Am Fam Physician. 2016;94(1):online
Author disclosure: No relevant financial affiliations.
|Patients had improved pain control with topical NSAIDs compared with placebo without experiencing an increase in local or systemic adverse events.|
|NNT = 2 for diclofenac gel, 3 for ketoprofen gel, and 4 for ibuprofen|
|1 in 2 had improved pain control with diclofenac gel||No increase in local adverse events such as erythema or pruritus|
|1 in 3 had improved pain control with ketoprofen gel||No increase in systemic adverse events such as headache, abdominal pain, or allergic reaction|
|1 in 4 had improved pain control with ibuprofen gel|
Details for This Review
Study Population: Patients 16 years and older with acute pain from strains, sprains, or sports/overuse type injuries
Efficacy End Points: Clinical success was defined variably as at least 50% pain intensity reduction, good or excellent response, or marked improvement or complete remission.
Harm End Points: Local skin reactions, systemic adverse events
Narrative: Musculoskeletal conditions and injuries affect a significant number of persons worldwide.1 Nonsteroidal anti-inflammatory drugs (NSAIDs) can effectively treat painful conditions, but have been associated with adverse cardiovascular, gastrointestinal, and renal effects.2 Topical formulations may provide adequate local pain relief without reaching systemic concentrations high enough to cause adverse events. This review evaluates topical NSAIDs for the treatment of acute (less than three months) musculoskeletal pain in patients 16 years and older.

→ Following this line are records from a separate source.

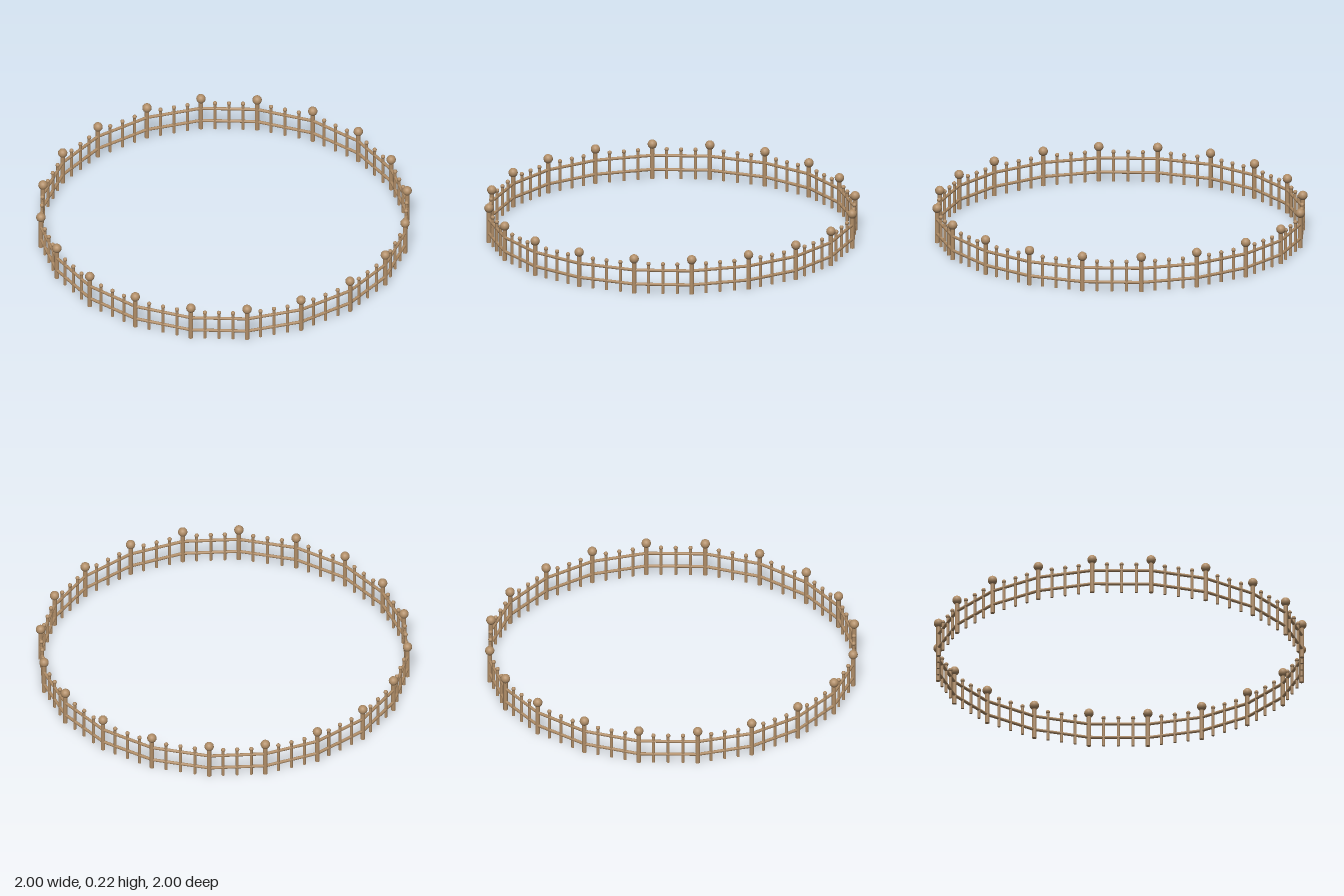
import * as THREE from 'three';

const PICKETS = 3;     // pickets between neighbouring posts
// Post positions (x, z) over one quarter of the ring; the others are quarter turns
const QUARTER = [[0, 0.974], [0.293, 0.926], [0.571, 0.786], [0.786, 0.571], [0.926, 0.293]];

export function createModel() {
  const fence = new THREE.Group();
  fence.name = 'roundFence';
  const wood = new THREE.MeshStandardMaterial({ color: 0xb18e68 });
  wood.name = 'tanWood';

  const add = (name, geometry, position) => {
    const mesh = new THREE.Mesh(geometry, wood);
    mesh.name = name;
    mesh.position.copy(position);
    fence.add(mesh);
    return mesh;
  };
  const at = (p, y) => new THREE.Vector3(p.x, y, p.z);

  const up = new THREE.Vector3(0, 1, 0);
  const corners = [];
  for (let q = 0; q < 4; q++) {
    for (const [x, z] of QUARTER) {
      corners.push(new THREE.Vector3(x, 0, z).applyAxisAngle(up, q * Math.PI / 2));
    }
  }

  const postGeo = new THREE.CylinderGeometry(0.012, 0.012, 0.18, 12);
  const knobGeo = new THREE.SphereGeometry(0.025, 16, 12);
  const picketGeo = new THREE.CylinderGeometry(0.008, 0.008, 0.16, 10);
  const tipGeo = new THREE.SphereGeometry(0.0115, 12, 8);

  corners.forEach((a, i) => {
    const b = corners[(i + 1) % corners.length];

    // Main post with its round knob
    add('post', postGeo, at(a, 0.09));
    add('postKnob', knobGeo, at(a, 0.19));

    // Two straight rails to the next post
    const middle = a.clone().lerp(b, 0.5);
    const direction = b.clone().sub(a).normalize();
    const railGeo = new THREE.CylinderGeometry(0.0083, 0.0083, a.distanceTo(b), 10);
    for (const [name, y] of [['lowerRail', 0.05], ['upperRail', 0.128]]) {
      add(name, railGeo, at(middle, y)).quaternion.setFromUnitVectors(up, direction);
    }

    // Thin pickets with small round tips
    for (let k = 1; k <= PICKETS; k++) {
      const p = a.clone().lerp(b, k / (PICKETS + 1));
      add('picket', picketGeo, at(p, 0.08));
      add('picketTip', tipGeo, at(p, 0.163));
    }
  });
  return fence;
}
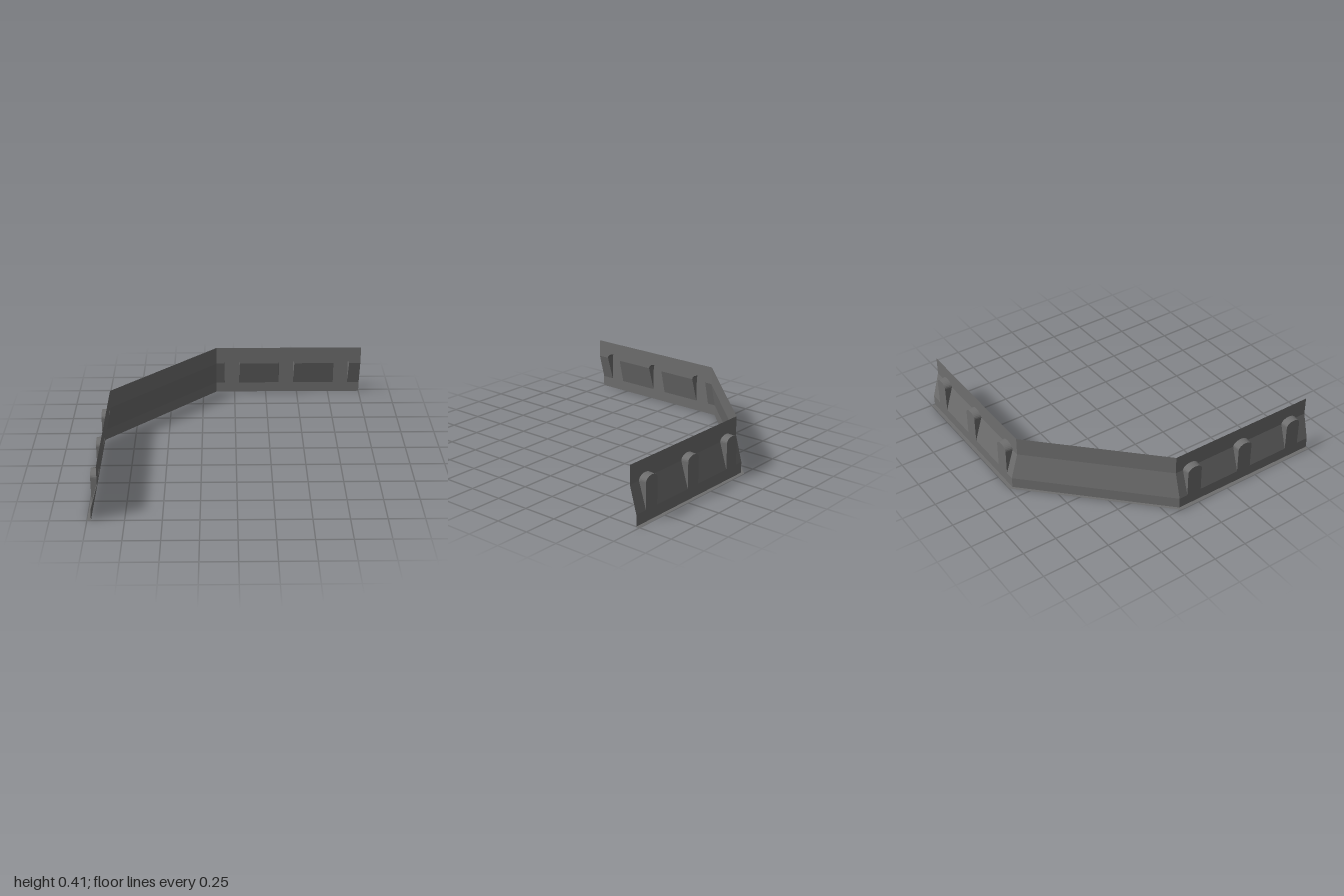
import * as THREE from 'three';

const BEND = -0.145, END = 1;              // where the straight walls start and stop
const FOOT = 0.08, CREASE = 0.27, TOP = 0.405;
const OUT = 0.027, IN = 0.08;              // depth of the foot and of the upper wall
const BAYS = [-0.022, 0.412, 0.848];
const HOLE = 0.063, FACE = 0.057;          // half widths of a bay at the wall and at its outer face

// Strip of quads between two matching rows of [x, y, z] points
function loft(rowA, rowB) {
  const pos = [];
  for (let i = 0; i < rowA.length - 1; i++) {
    const [a, b, c, d] = [rowA[i], rowA[i + 1], rowB[i + 1], rowB[i]];
    pos.push(...a, ...b, ...c, ...a, ...c, ...d);
  }
  const g = new THREE.BufferGeometry();
  g.setAttribute('position', new THREE.Float32BufferAttribute(pos, 3));
  g.computeVertexNormals();
  return g;
}

// Half-ellipse over a bay, left to right
function arch(cx, half, rise) {
  return Array.from({ length: 13 }, (_, i) => {
    const t = Math.PI * (1 - i / 12);
    return [cx + half * Math.cos(t), CREASE + rise * Math.sin(t)];
  });
}

const flat = (pts) => new THREE.ShapeGeometry(new THREE.Shape(pts.map(p => new THREE.Vector2(...p))));

export function createModel() {
  const model = new THREE.Group();
  model.name = 'angledWall';
  const grey = new THREE.MeshStandardMaterial({ color: 0x6e6e6e, flatShading: true, side: THREE.DoubleSide });
  grey.name = 'concreteGrey';
  const add = (parent, name, geometry) => {
    const m = new THREE.Mesh(geometry, grey);
    m.name = name;
    parent.add(m);
    return m;
  };

  // Straight wall with three arched bays
  const wall = new THREE.Group();
  wall.name = 'backWall';
  const section = (u, pts) => pts.map(([d, y]) => [u, y, -1 + d]);
  const foot = [[0, 0], [OUT, 0], [OUT, FOOT]];
  add(wall, 'footAndFlange', loft(section(BEND, foot), section(END, foot)));

  // Sloped panels between the bays
  const edges = [[BEND, BEND]];
  BAYS.forEach(c => edges.push([c - FACE, c - HOLE], [c + FACE, c + HOLE]));
  edges.push([END, END]);
  for (let i = 0; i < edges.length; i += 2) {
    const rows = [edges[i], edges[i + 1]].map(([lo, hi]) => [[lo, FOOT, -1 + OUT], [hi, CREASE, -1 + IN]]);
    add(wall, 'slopedPanel', loft(rows[0], rows[1]));
  }

  // Upright upper panel, notched by the arch tops
  const outline = [[BEND, CREASE]];
  BAYS.forEach(c => outline.push(...arch(c, HOLE, 0.04)));
  outline.push([END, CREASE], [END, TOP], [BEND, TOP]);
  add(wall, 'upperPanel', flat(outline).translate(0, 0, -1 + IN));

  // Bays: upright outer face and the surround joining it to the wall
  BAYS.forEach(c => {
    const front = [[c - FACE, FOOT], ...arch(c, FACE, 0.037), [c + FACE, FOOT]];
    const rear = [[c - FACE, FOOT], ...arch(c, HOLE, 0.04), [c + FACE, FOOT]];
    add(wall, 'bayFace', flat(front).translate(0, 0, -1 + OUT));
    add(wall, 'baySurround', loft(
      front.map(([x, y]) => [x, y, -1 + OUT]),
      rear.map(([x, y]) => [x, y, -1 + IN - (y <= FOOT ? IN - OUT : 0)])));
  });
  model.add(wall);

  // Side wall: the same wall with x and z swapped
  const side = wall.clone();
  side.name = 'sideWall';
  side.scale.z = -1;
  side.rotation.y = -Math.PI / 2;
  model.add(side);

  // Plain diagonal wall joining the two
  const profile = [...foot, [IN, CREASE], [IN, TOP]];
  add(model, 'diagonalWall', loft(
    profile.map(([d, y]) => [-1 + d, y, BEND]),
    section(BEND, profile)));
  return model;
}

This review included 61 studies involving 8,386 patients, of whom 5,311 were treated with a topical NSAID.3 Compared with placebo, topical NSAIDs were effective in providing pain relief for acute musculoskeletal conditions. Clinical success was reported by study participants and defined variably as at least 50% reduction in pain, a global assessment of treatment as good/excellent or improved/complete relief, or a rating of pain as absent/slight or a corresponding numerical value. Diclofenac gel, ketoprofen gel, diclofenac patches other than Flector, and ibuprofen gel seem to be the most successful, with numbers needed to treat (NNTs) of 2, 3, 3, and 4, respectively. Local skin reactions and systemic adverse events were rare and occurred similarly in the treatment and placebo groups.
Caveats: This review included a large amount of generally high-quality data; all studies were randomized, double-blind trials and were not considered to have a high risk of methodologic bias. However, the studies were not homogeneous in their treatment settings, patient types, or outcome definitions, and 27 studies had relatively small sample sizes, which may contribute to clinical heterogeneity and increased chance variation. The data were insufficient to make conclusions regarding comparisons of topical vs. oral NSAIDs, a specific topical NSAID vs. another, or different formulations of the same topical NSAID. Despite these limitations, topical NSAIDs do appear to provide adequate pain relief with minimal adverse effects, making them a viable treatment choice for patients 16 years and older with acute musculoskeletal pain.
This series is coordinated by Dean A. Seehusen, MD, MPH, AFP Contributing Editor, and Daniel Runde, MD, from the NNT Group (theNNT.com).
This review is available from the NNT Group at http://www.thennt.com/nnt/topical-nsaids-acute-musculoskeletal-pain-adults/.